I also have makita, I haven't tried the hedge cutter. I went for makita because i liked the radio, the range of tools ls massive and generally are cheaper than the other brands. Beware bare tools are highly addictive! So far I have: radio, pair of drills, rip saw, multi cutter, impact wrench, pump, disc sander, angle grinder, torch, circular saw, hover and favorite the router. Also a bag to put some of it in, a customer called it a lucky dip! 😅
I have a mix of battery gear Stihl Blower Hedge/long reach trimmers Brushcutter & Strimmer. Makita Strimmer & 2 Ego mowers 42&52cm no petrol gear anymore less noise less vibration very minimal servicing too.
I've mentioned a while back on similar battery tool topic, my first venture into battery powered tools was makita 39v chainsaw ideal for me as I don't do much chainsaw work these days, but can't fault this chainsaw I brought extra batteries as the ones supplied were a lower run time , all my other equipment is stihl petrol equipment including kombi tools etc , ive not long upgraded, so I'll keep them going a couple more seasons yet
But what about parts availability?
A good Stihl dealer either has the part on the shelf or can get it in within a week. Any peice of a Stihl hedge cutter, chainsaw or strimmer can be obtained quite easily.
Something very small, like a broken trigger or cable, can render the machine useless. I know that I can buy a blade set for the Stihl hedge cutter both quickly and reasonably priced.
So how do these other brands, such as Makita or Milwaukee, compare in this regard. Because as good as they might be, if it takes weeks or months to get spares, then they are no good to the professional user.
Is the spares back up as good as Stihl?
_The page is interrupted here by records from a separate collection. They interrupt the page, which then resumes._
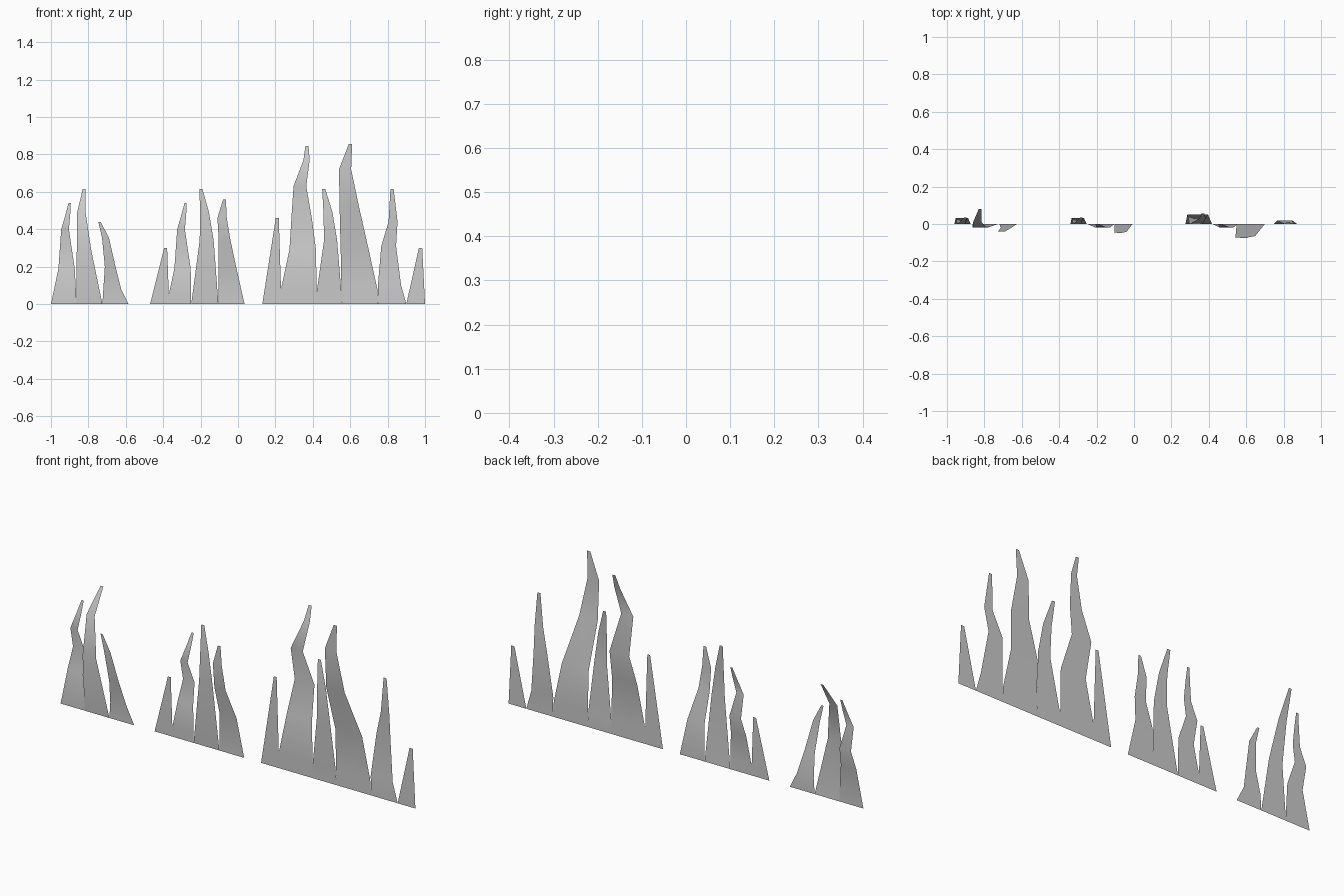
import bpy, bmesh


def blade(name, *rows, x=0):
    """Flat grass blade: each row is (z, left x, right x, y bend), from ground to tip."""
    bm = bmesh.new()
    pairs = [(bm.verts.new((xl + x, y, z)), bm.verts.new((xr + x, y, z))) for z, xl, xr, y in rows]
    for (a, b), (c, d) in zip(pairs, pairs[1:]):
        bm.faces.new((a, b, d, c))
    mesh = bpy.data.meshes.new(name)
    bm.to_mesh(mesh)
    bm.free()
    for p in mesh.polygons:
        p.use_smooth = True
    bpy.context.collection.objects.link(bpy.data.objects.new(name, mesh))


def curled_blade(name, x, *base):
    """S-curved blade used in the left and middle tufts, on its own base rows."""
    blade(name, *base, (0.19, 0.04, 0.127, 0), (0.29, 0.047, 0.112, 0.033),
          (0.40, 0.055, 0.096, 0), (0.48, 0.078, 0.103, 0.02), (0.54, 0.094, 0.106, 0.035), x=x)


def short_blade(name, x, valley, height, tip):
    """Small upright blade, open to its neighbour on the valley side."""
    blade(name, (0, x, x + 0.1, 0), (valley, x + 0.1 * tip * valley / height, x + 0.1, 0),
          (height, x + 0.1 * tip, x + 0.1 * tip + 0.016, 0))


# left tuft
curled_blade("left_curled_blade", -1, (0, 0, 0.137, 0))
blade("left_tall_blade", (0, -0.865, -0.725, 0), (0.29, -0.862, -0.785, -0.02),
      (0.49, -0.86, -0.815, 0.01), (0.615, -0.83, -0.815, 0.08))
blade("left_low_blade", (0, -0.725, -0.585, 0), (0.08, -0.72, -0.625, 0),
      (0.20, -0.712, -0.655, -0.02), (0.355, -0.727, -0.69, -0.04), (0.44, -0.747, -0.735, -0.04))

# middle tuft
short_blade("middle_short_blade", -0.47, 0.05, 0.30, 0.75)
curled_blade("middle_curled_blade", -0.38, (0, 0.01, 0.13, 0), (0.05, 0.01, 0.13, 0))
blade("middle_tall_blade", (0, -0.25, -0.105, 0), (0.34, -0.205, -0.13, -0.02),
      (0.49, -0.202, -0.155, -0.015), (0.615, -0.207, -0.19, 0))
blade("middle_leaning_blade", (0, -0.105, 0.035, 0), (0.19, -0.104, -0.008, 0),
      (0.34, -0.103, -0.04, -0.043), (0.46, -0.11, -0.06, -0.045), (0.56, -0.08, -0.065, -0.048))

# right tuft
short_blade("right_short_blade", 0.13, 0.08, 0.46, 0.72)
blade("right_curled_blade", (0, 0.23, 0.42, 0), (0.08, 0.23, 0.42, 0), (0.29, 0.275, 0.417, 0),
      (0.45, 0.285, 0.396, 0.05), (0.63, 0.297, 0.365, 0), (0.77, 0.35, 0.383, 0.03),
      (0.845, 0.36, 0.377, 0.055))
blade("right_middle_blade", (0, 0.42, 0.555, 0), (0.06, 0.42, 0.553, 0),
      (0.34, 0.46, 0.53, -0.02), (0.49, 0.457, 0.505, -0.015), (0.615, 0.45, 0.467, 0))
blade("right_tallest_blade", (0, 0.555, 0.75, 0), (0.08, 0.553, 0.745, 0),
      (0.285, 0.549, 0.70, 0), (0.52, 0.543, 0.647, -0.065), (0.72, 0.54, 0.605, -0.072),
      (0.855, 0.592, 0.61, -0.075))
blade("right_slim_blade", (0, 0.75, 0.90, 0), (0.10, 0.748, 0.872, 0), (0.31, 0.766, 0.845, 0.02),
      (0.44, 0.805, 0.853, 0), (0.615, 0.815, 0.832, 0.008))
blade("right_end_blade", (0, 0.90, 1.0, 0), (0.30, 0.967, 0.985, 0))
Also, how easy are they to fix, if you can identify the fault, and have obtained the parts. The Stihl battery tools are largely straightforward to dismantle, and seem designed to be repairable, it's fairly intuitive how they come apart and go back together, there is something modular about how they are constructed, you can figure out what part goes where. I acquired a cordless chainsaw of another brand which didn't run. I couldn't believe how complicated disassembly was, it was clearly not designed to be fixable, no way was it going back together! still in bits in a box somewhere